From the New York Times:
If you've lent even one ear to the administration's recent comments on Social Security, you have no doubt heard President Bush and his aides asserting that a $10 trillion shortfall threatens the retirement system - and the economy itself. That $10 trillion hole is the basis of the president's claim last month that "the [Social Security] crisis is now." It's also the basis of the administration's claim that the cost of doing nothing to reform the system would be far greater than the cost of acting now.
Well, the $10 trillion figure is the closest you can get to pulling a number out of the air. Make that the ether. Starting last year, as the groundwork was being set for the emerging debate, the Social Security trustees took the liberty of projecting the system's solvency over infinity, rather than sticking to the traditional 75-year time horizon. That world-without-end assumption generates the scary $10 trillion estimate, and with it, Mr. Bush's putative rationale for dismantling Social Security in favor of a system centered on private savings accounts. The American Academy of Actuaries, the profession's premier trade association, objected to the change. In a letter to the trustees, the actuaries wrote that infinite projections provide "little if any useful information about the program's long-range finances and indeed are likely to mislead any [nonexpert] into believing that the program is in far worse financial condition than is actually indicated."
Full article: http://www.nytimes.com/2005/01/03/opinion/03mon1.html?th
From Talking Points Memo:
After 1980 we started borrowing money big-time to finance our deficits -- in large part because of tax cuts on high-income earners. However you want to slice it, we started spending substantially more than we were taking in in tax revenue.
So where'd we borrow the money?
This is from memory, so I may have the numbers a bit off.
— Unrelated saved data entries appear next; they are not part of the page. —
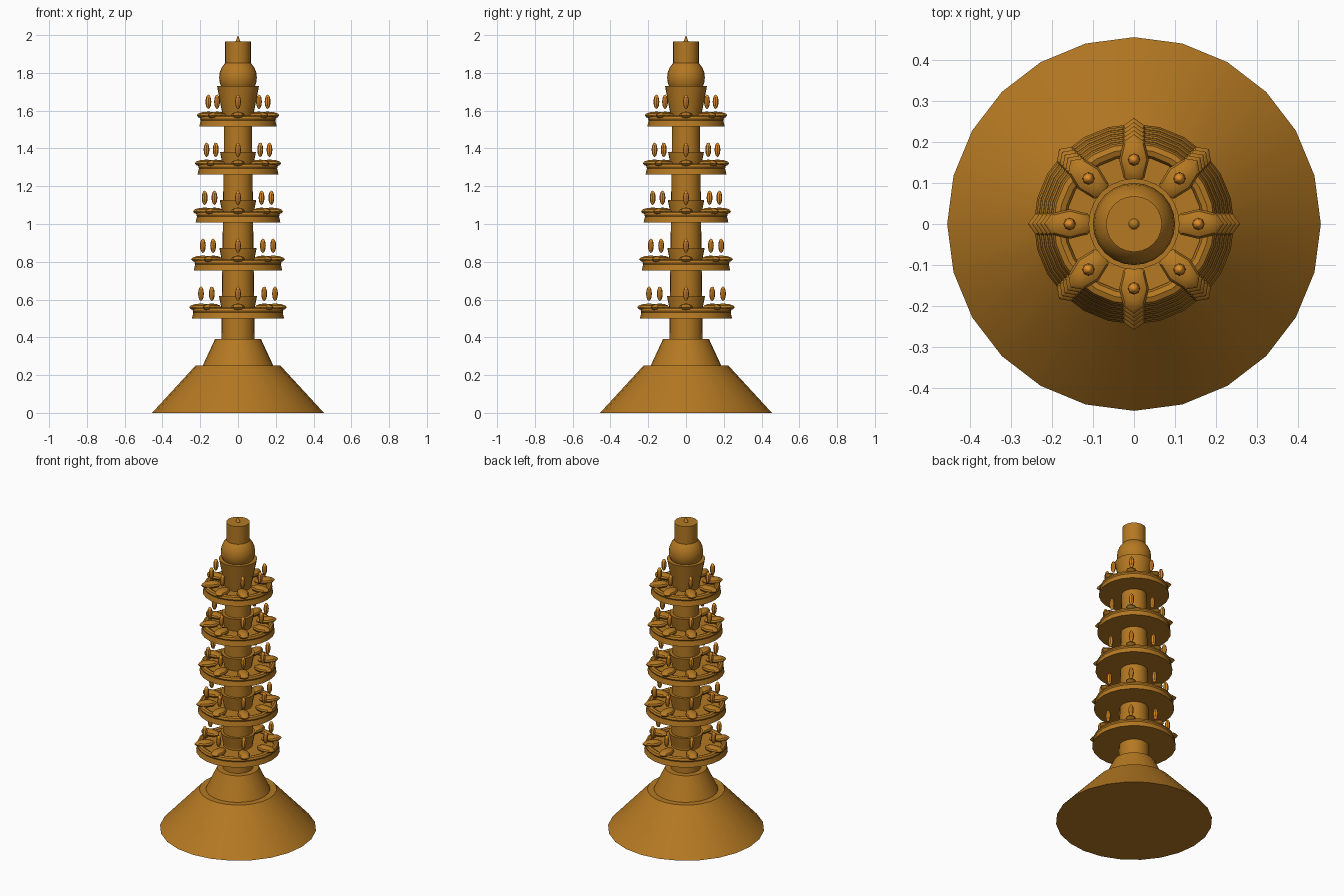
import bpy, math

if "Cube" in bpy.data.objects:
    bpy.data.objects.remove(bpy.data.objects["Cube"])

def material(name, color):
    m = bpy.data.materials.new(name)
    m.diffuse_color = color
    m.use_nodes = True
    m.node_tree.nodes["Principled BSDF"].inputs["Base Color"].default_value = m.diffuse_color
    return m

BRASS = material("brass", (0.46, 0.19, 0.016, 1))
FLAME = material("flame_orange", (0.75, 0.27, 0.02, 1))

def finish(name, mat):
    o = bpy.context.object
    o.name = name
    o.data.materials.append(mat)
    bpy.ops.object.transform_apply(location=False, rotation=False, scale=True)
    bpy.ops.object.shade_smooth_by_angle(angle=math.radians(35))
    return o

def cone(name, r1, r2, z1, z2, sides=24):
    bpy.ops.mesh.primitive_cone_add(vertices=sides, radius1=r1, radius2=r2,
                                    depth=z2 - z1, location=(0, 0, (z1 + z2) / 2))
    return finish(name, BRASS)

def ball(name, loc, scale, mat, turn=0, segs=12, rings=8):
    bpy.ops.mesh.primitive_uv_sphere_add(segments=segs, ring_count=rings, radius=1,
                                         location=loc, rotation=(0, 0, turn))
    bpy.context.object.scale = scale
    return finish(name, mat)

# stepped base and tapering column
cone("base", 0.455, 0.225, 0, 0.25)
cone("base_step", 0.187, 0.122, 0.25, 0.39)
cone("column", 0.088, 0.072, 0.38, 1.66)

# five tiers: tray, rim, collar and eight petal lamps with flames
for i in range(5):
    z = 0.5 + 0.254 * i
    lamp_r = 0.196 - 0.0098 * i
    tray_r = lamp_r + 0.048
    cone(f"tray_{i}", tray_r, tray_r - 0.008, z, z + 0.035)
    bpy.ops.mesh.primitive_torus_add(major_segments=24, minor_segments=8,
                                     major_radius=tray_r - 0.022, minor_radius=0.018,
                                     location=(0, 0, z + 0.04))
    finish(f"tray_rim_{i}", BRASS)
    cone(f"collar_{i}", 0.083 - 0.002 * i, 0.101 - 0.002 * i, z + 0.03, z + 0.12)
    for k in range(8):
        a = k * math.pi / 4
        x, y = lamp_r * math.cos(a), lamp_r * math.sin(a)
        ball(f"petal_{i}_{k}", (x, y, z + 0.059), (0.062, 0.036, 0.02), BRASS, a, 8, 6)
        ball(f"flame_{i}_{k}", (x, y, z + 0.131), (0.0155, 0.0155, 0.038), FLAME, a, 8, 6)

# top cup, bulb, neck and finial
cone("top_cup", 0.08, 0.111, 1.57, 1.73)
ball("bulb", (0, 0, 1.775), (0.1, 0.1, 0.105), BRASS, 0, 24, 12)
cone("neck", 0.068, 0.068, 1.80, 1.965)
cone("finial", 0.015, 0, 1.96, 2.0, 12)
But I believe about $4 trillion of that debt was borrowed on the open market -- individual Americans have them in their investment portfolios, or pension funds hold them, or the Chinese, Japanese and the Saudis and others have them in bonds.
But about $3 trillion of those dollars we needed to fund the 1980s and 1990s deficits we managed to borrow closer to home. We borrowed it from the Social Security (and a few other government) trust fund(s).